▶ [GIVEN RECORDS]:

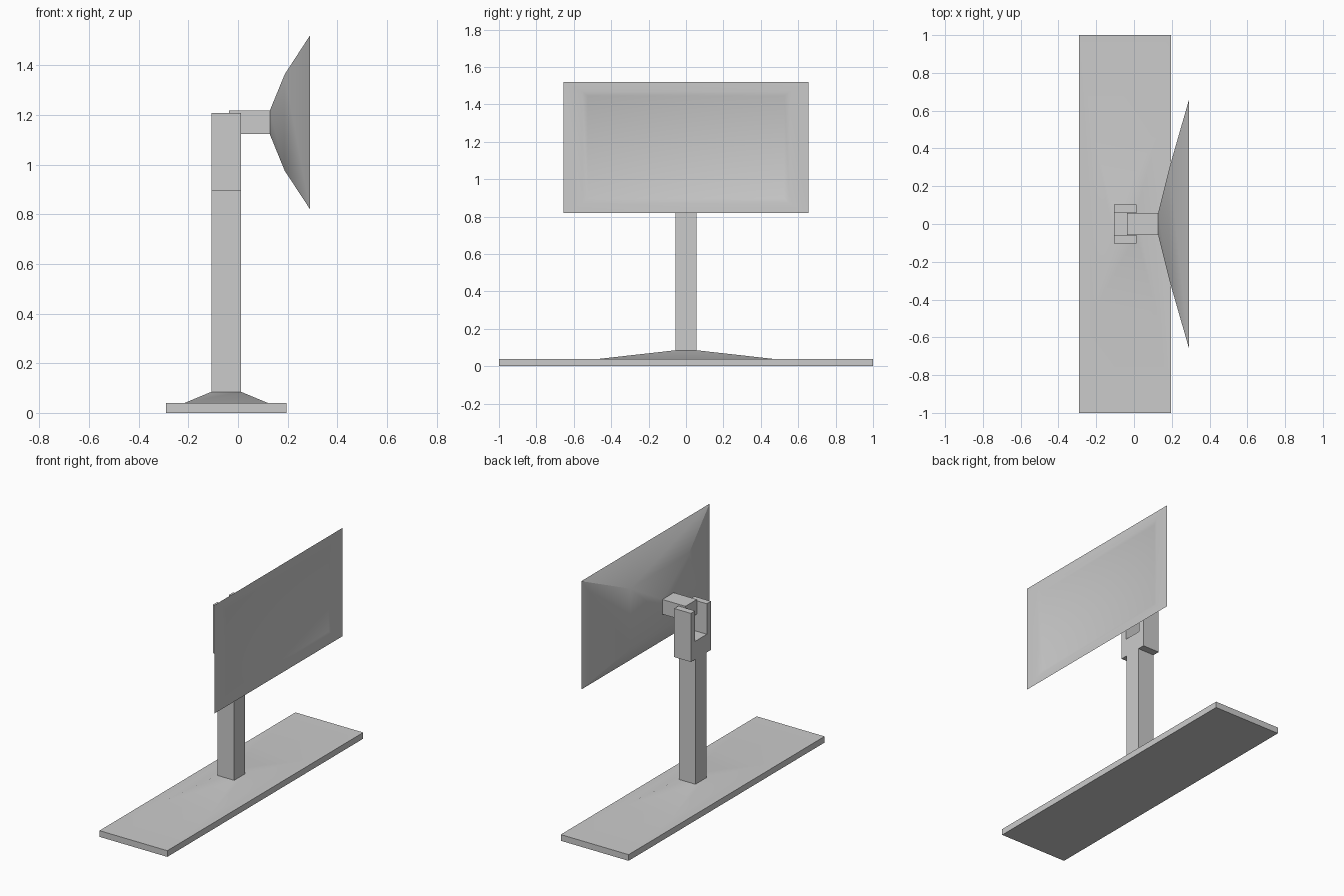
import bpy, bmesh

if "Cube" in bpy.data.objects:
    bpy.data.objects.remove(bpy.data.objects["Cube"])


def make(name, sections, smooth=False):
    """Loft rings of equal length; both ends are capped."""
    bm = bmesh.new()
    rings = [[bm.verts.new(p) for p in s] for s in sections]
    for a, b in zip(rings, rings[1:]):
        n = len(a)
        for i in range(n):
            j = (i + 1) % n
            bm.faces.new((a[i], a[j], b[j], b[i]))
    bm.faces.new(rings[0])
    bm.faces.new(rings[-1])
    bmesh.ops.recalc_face_normals(bm, faces=bm.faces)
    me = bpy.data.meshes.new(name)
    bm.to_mesh(me)
    bm.free()
    ob = bpy.data.objects.new(name, me)
    bpy.context.collection.objects.link(ob)
    if smooth:
        bpy.ops.object.select_all(action='DESELECT')
        ob.select_set(True)
        bpy.context.view_layer.objects.active = ob
        bpy.ops.object.shade_smooth_by_angle(angle=0.6)
    return ob


def flat_ring(x0, x1, y, z):
    return [(x0, -y, z), (x1, -y, z), (x1, y, z), (x0, y, z)]


def upright_ring(x, y, z0, z1):
    return [(x, -y, z0), (x, y, z0), (x, y, z1), (x, -y, z1)]


# base plate with a shallow flare up to the post
make("base", [flat_ring(-0.29, 0.195, 1.0, 0),
              flat_ring(-0.29, 0.195, 1.0, 0.04),
              flat_ring(-0.215, 0.12, 0.46, 0.04),
              flat_ring(-0.107, 0.012, 0.06, 0.085)], smooth=True)

# post
make("post", [flat_ring(-0.107, 0.012, 0.056, 0.085),
              flat_ring(-0.107, 0.012, 0.056, 0.90)])

# U-shaped fork, extruded front to back
u = [(-0.103, 0.893), (0.103, 0.893), (0.103, 1.207), (0.06, 1.207),
     (0.06, 1.01), (-0.06, 1.01), (-0.06, 1.207), (-0.103, 1.207)]
make("fork", [[(x, y, z) for y, z in u] for x in (-0.107, 0.012)])

# neck block joining the fork to the screen
make("neck", [upright_ring(-0.037, 0.058, 1.122, 1.217),
              upright_ring(0.14, 0.058, 1.122, 1.217)])

# screen: flared back, flat rim and shallow recessed panel
make("screen", [upright_ring(0.128, 0.058, 1.122, 1.217),
                upright_ring(0.188, 0.30, 0.975, 1.363),
                upright_ring(0.29, 0.655, 0.82, 1.52),
                upright_ring(0.29, 0.555, 0.87, 1.468),
                upright_ring(0.28, 0.525, 0.897, 1.445)], smooth=True)
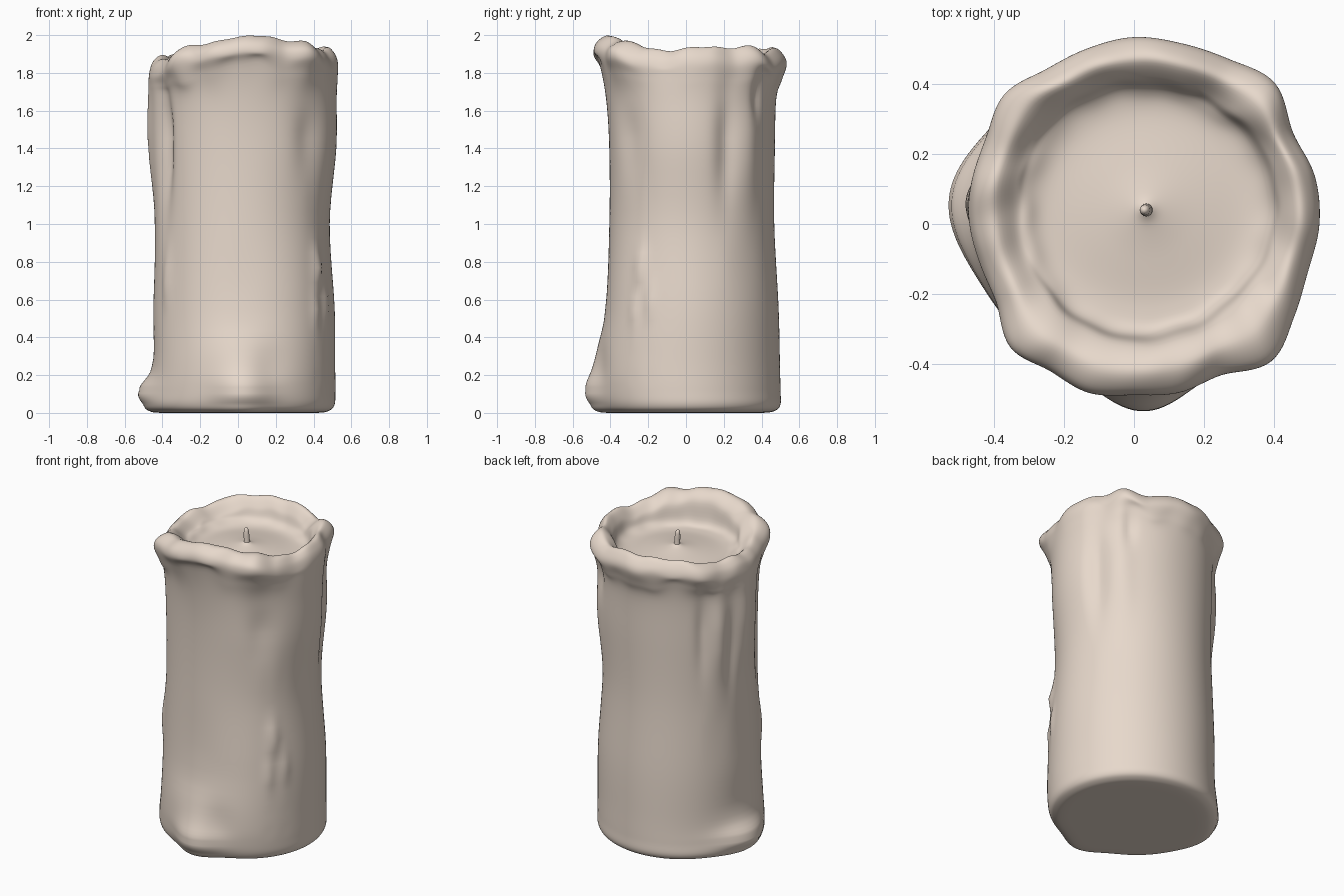
import bpy, math
from mathutils import Vector

if "Cube" in bpy.data.objects:
    bpy.data.objects.remove(bpy.data.objects["Cube"])

N = 192          # segments around
STEP = 6         # spline subdivisions between profile points
POOL = (0.035, 0.04)   # centre of the melted pool
FLOOR = 1.79

# body radius at each height, facing right / back / left / front
LEVELS = [0.045, 0.12, 0.25, 0.55, 1.0, 1.4, 1.66]
SIDES = [[.511, .515, .514, .511, .485, .52, .522],
         [.50, .50, .497, .49, .467, .47, .477],
         [.465, .46, .45, .448, .438, .45, .455],
         [.445, .46, .46, .425, .405, .405, .422]]
# rim radius and height every 15 degrees, from +x anticlockwise
RIM_R = [.53, .535, .525, .57, .545, .535, .535, .52, .51, .525, .49, .48,
         .47, .455, .455, .50, .485, .50, .49, .50, .50, .555, .53, .515]
RIM_Z = [1.93, 1.94, 1.93, 1.94, 1.90, 1.93, 1.93, 1.93, 1.93, 1.91, 1.89, 1.89,
         1.88, 1.87, 1.89, 1.93, 1.95, 1.97, 1.99, 2.0, 1.97, 1.97, 1.93, 1.92]
# drips and dents: angle, height, angular width, vertical width, amount
BUMPS = [(172, .11, 22, .09, .065), (273, .10, 17, .14, .072), (273, .34, 24, .12, .018),
         (150, 1.45, 7, .28, .025), (172, 1.5, 10, .33, .028),
         (205, 1.45, 9, .35, -.05), (137, 1.45, 5, .25, -.018),
         (160, 1.3, 4, .2, -.012),
         (25, 1.42, 7, .28, -.03), (42, 1.45, 7, .3, .012),
         (47, 1.70, 4, .10, -.02), (322, 1.45, 10, .16, -.02),
         (330, .78, 5, .07, .025), (326, .55, 4, .06, .014),
         (338, .58, 4, .06, .014), (210, .7, 5, .12, .014),
         (315, .5, 25, .6, .015), (290, .25, 12, .10, -.012)]


def catmull(a, b, c, d, t):
    return 0.5 * (2*b + (c-a)*t + (2*a-5*b+4*c-d)*t*t + (3*b-a-3*c+d)*t**3)


def around(table, ang):
    n = len(table)
    f = ang / 360 * n
    i = int(f)
    return catmull(*[table[(i+k) % n] for k in (-1, 0, 1, 2)], f - i)


def gauss(x):
    return math.exp(-x * x)


def bump(ang, z):
    total = 0
    for a, h, wa, wz, amt in BUMPS:
        da = (ang - a + 180) % 360 - 180
        total += amt * gauss(da / wa) * gauss((z - h) / wz)
    return total


def profile(ang):
    """Half-profile from the underside, up the wall, over the rim, into the pool."""
    a = math.radians(ang)
    d = Vector((math.cos(a), math.sin(a), 0))
    pool = Vector((POOL[0], POOL[1], 0))
    # small uneven ripples in the melted rim
    rip = .004 * math.sin(11*a + 1) + .004 * math.sin(17*a + 2)
    rim, top = around(RIM_R, ang), around(RIM_Z, ang) + rip * .8
    inner = 0.367 + 0.006 * math.sin(3*a + 1) + rip * .4
    foot = around([s[0] for s in SIDES], ang) + bump(ang, .045)
    pts = [d * 0.2, d * (foot - .1), d * (foot - .03) + Vector((0, 0, .011))]
    for s, z in zip(zip(*SIDES), LEVELS):
        pts.append(d * (around(s, ang) + bump(ang, z)) + Vector((0, 0, z)))
    neck = pts[-1].xy.length
    droop = .16 + .015 * math.sin(5*a) + 2 * rip
    pts.append(d * (neck + (rim - neck) * .5) + Vector((0, 0, max(top - droop, 1.735))))
    pts.append(d * (rim - .002) + Vector((0, 0, top - .085)))
    pts.append(d * (rim - .022) + Vector((0, 0, top - .03)))
    edge = pool + d * inner
    mid = (d * rim).lerp(edge, .5)
    pts.append(mid + Vector((0, 0, top)))
    pts.append(edge + d * .012 + Vector((0, 0, top - .05)))
    pts.append(edge - d * .02 + Vector((0, 0, FLOOR + .025)))
    for r, h in ((.28, 0), (.15, .012), (.05, .03), (.015, .045)):
        pts.append(pool + d * r + Vector((0, 0, FLOOR + h)))
    return pts


def wall(ang):
    p = profile(ang)
    p = [p[0]] + p + [p[-1]]
    out = []
    a = math.radians(ang)
    d = Vector((math.cos(a), math.sin(a), 0))
    for i in range(1, len(p) - 2):
        for s in range(STEP):
            t = s / STEP
            v = catmull(p[i-1], p[i], p[i+1], p[i+2], t)
            # fine detail between the profile levels
            if 4 <= i <= 9:
                v += d * (bump(ang, v.z) - bump(ang, p[i].z)*(1-t) - bump(ang, p[i+1].z)*t)
            v.z = max(v.z, 0)
            out.append(v)
    out.append(p[-1])
    return out


def skin(name, columns, mat):
    """Join equal columns of points into a closed smooth surface."""
    n, m = len(columns), len(columns[0])
    verts = [v for c in columns for v in c]
    faces = [(i*m + j, (i+1) % n*m + j, (i+1) % n*m + j+1, i*m + j+1)
             for i in range(n) for j in range(m - 1)]
    faces.append([i*m for i in reversed(range(n))])
    faces.append([i*m + m-1 for i in range(n)])
    me = bpy.data.meshes.new(name)
    me.from_pydata(verts, [], faces)
    me.update()
    for f in me.polygons:
        f.use_smooth = True
    me.materials.append(mat)
    ob = bpy.data.objects.new(name, me)
    bpy.context.collection.objects.link(ob)
    return ob


wax = bpy.data.materials.new("wax")
wax.diffuse_color = (0.80, 0.69, 0.60, 1)
wax.use_nodes = True
wax.node_tree.nodes["Principled BSDF"].inputs["Base Color"].default_value = wax.diffuse_color

# wax body with rim and pool
skin("wax_body", [wall(i * 360 / N) for i in range(N)], wax)

# wick, slightly bent and tapered, rounded at the tip
wick = [(.024, 1.80, 0), (.018, 1.835, 0), (.017, 1.87, -.002), (.015, 1.90, -.004),
        (.011, 1.916, -.005), (.004, 1.922, -.005)]
skin("wick", [[(POOL[0] + x + r*math.cos(a), POOL[1] + r*math.sin(a), z) for r, z, x in wick]
              for a in [i * math.tau / 16 for i in range(16)]], wax)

▶ [TASK OBJECTIVE]:
Look through the material and find each line that includes "neck", then copy it.

▶ [PROBLEM SOLUTION]:
# neck block joining the fork to the screen
make("neck", [upright_ring(-0.037, 0.058, 1.122, 1.217),
    neck = pts[-1].xy.length
    pts.append(d * (neck + (rim - neck) * .5) + Vector((0, 0, max(top - droop, 1.735))))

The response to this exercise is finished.